Since late on 31 March, members of the local community in Lambeth, south London, have been in occupation of the historic Carnegie Library in Herne Hill to save it from closure.
Over 80 people, young children, grandparents, families, teenagers, students, and local workers occupied in protest at plans to close the library and turn it into a gym, run by Greenwich Leisure Limited.
The plans for Carnegie run alongside Labour-controlled Lambeth Council's plans to close a number of other libraries in the borough. Waterloo and Upper Norwood libraries are set to close at the end of April, and Minet has already closed. These plans, proposed in the council;s Culture 2020 consultation, have been comprehensively rejected by the community.
The campaign to save Lambeth libraries, Defend the Ten, has already racked up some successes, including a commitment by the council to keep South Tate Lambeth library open, fully operational and fully staffed. This followed a number of large demonstrations, over 15,000 signatories on a petition, and a number of official and unofficial strikes by library workers.
Occupiers have had a huge amount of support from the community and coverage by national press. Food packages have been flooding in, and each day has seen demonstrations, vigils, car and bike cavalcades, in addition to a constant flow of visitors to the occupation.
On Monday 4 April, Lambeth Council presented notice of a court hearing on Friday 8th. They will be making an application for an interim possession order, which if granted would give them the legal right to use bailiffs to forcibly remove those inside, and will make it a criminal offence for the occupiers to remain. The reason given in the application, currently taped to the doors of the occupation, is that if the occupation is allowed to continue, the campaign will grow to an unmanageable level!
The demands of the campaign, to keep all the libraries intended for closure open, are backed by people of vastly different backgrounds and ages. Why? Because libraries are a vital service. Losing them would put education even further out of reach for many.
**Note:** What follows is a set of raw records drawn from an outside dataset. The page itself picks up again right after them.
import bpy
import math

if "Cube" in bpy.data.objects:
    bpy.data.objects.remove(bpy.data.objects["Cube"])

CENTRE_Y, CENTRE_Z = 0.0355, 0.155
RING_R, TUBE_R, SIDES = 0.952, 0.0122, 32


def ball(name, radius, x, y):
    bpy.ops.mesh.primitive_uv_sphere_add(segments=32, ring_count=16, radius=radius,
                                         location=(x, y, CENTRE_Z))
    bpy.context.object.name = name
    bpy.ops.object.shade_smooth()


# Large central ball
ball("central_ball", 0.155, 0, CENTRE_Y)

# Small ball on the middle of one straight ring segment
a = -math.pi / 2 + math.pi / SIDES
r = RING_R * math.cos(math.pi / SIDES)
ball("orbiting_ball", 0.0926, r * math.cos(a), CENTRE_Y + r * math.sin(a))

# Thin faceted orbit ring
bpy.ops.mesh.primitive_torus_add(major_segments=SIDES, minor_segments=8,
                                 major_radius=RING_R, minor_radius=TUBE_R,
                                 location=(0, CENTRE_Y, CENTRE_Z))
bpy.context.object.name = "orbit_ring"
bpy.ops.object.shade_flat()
We would be losing some of the only remaining free public spaces, as well as the numerous activities and groups that take place in libraries, leading to many people becoming more isolated.
The occupation of Carnegie has been an inspiration because it has demonstrated that the Lambeth community is prepared to go to great lengths to save its libraries. Elderly women, and mothers with young babies have been amongst those camping for almost a week on hard wooden floors.
A campaign of this kind, combined with the continued mobilisation of council workers planned by Unison's Lambeth branch, has a very good chance of keeping these libraries open.
They are also an opportunity to shape a broader campaign to oppose Tory cuts, and the implementation of austerity by Labour councils.
Taking action to serve our community
A Lambeth Unison member describes the fighting mood of a recent branch meeting.
The room was buzzing as I arrived, with people rifling through papers to look for the latest press reports. I can't believe Lambeth Libraries have made it into the Financial Times! came a shout across the Reference Library.
We know our current industrial action against the council is part of a broad movement for the defence of library services in Lambeth and across the country. We stand with the Friends of Libraries Groups and others who use our libraries. We've had support from Lambeth pensioners, disability campaigns, MPs, educationalists, writers, celebrities, and Mumsnet.
Barnet and Lewisham library workers have visited our picket lines. In fact the broad and passionate campaign Barnet workers have fought, taking industrial action, alongside community action is a great source of inspiration for us. We've had messages of support from library campaigns from Coventry to Australia.
But top of our minds were the brilliant and daring protesters who took matters into their own hands and by occupying Carnegie.
Speaker after speaker talked about how proud they were of their readers. One library assistant, who'd never spoken at a union meeting before, said she'd never been so proud to be a library worker. We took a solidarity photo and all recommitted ourselves to campaign alongside the communities we serve.
The meeting came on to talk about our campaign of industrial action. We've taken three days of official action, following an unofficial staff walkout last year. One of the reps read out a letter from the Council which they claimed closed the dispute. We discussed and debated it, from what a shoddy offer it was, to the abhorrent fact that we were limited to striking over jobs under the anti-union laws when we'd all be prepared to strike to save services.
You hear a lot in the press about trade unionists being selfish, calling our leaders bullyboys and barons; but the fact is it is our desire to fight for more than ourselves and use our collective strength to build a better world that scares the Tory Government the most.
We agreed that we do not think that the offer from the Council resolves our existing trade dispute. We know the closure of some libraries will lead (almost inevitably) to job losses in the future. No slippery statement from the council is going to get past us without assurances over jobs until 2020.
We understand the council have made veiled threats to block further action, and reps explained that ultimately whether a trade dispute is legitimate can only be decided in a court of law and we are confident the council will not win there.
Industrial action is just one of the tools of trade unionists, but it is one we think is incredibly powerful. If the council do not back down, we will take further action; our union branch is balloting its entire membership to come out alongside us. Library workers in a number of other boroughs are looking to strike to save their libraries.
We are a community that is saying enough is enough, and I must say I've never been so proud to be a library worker.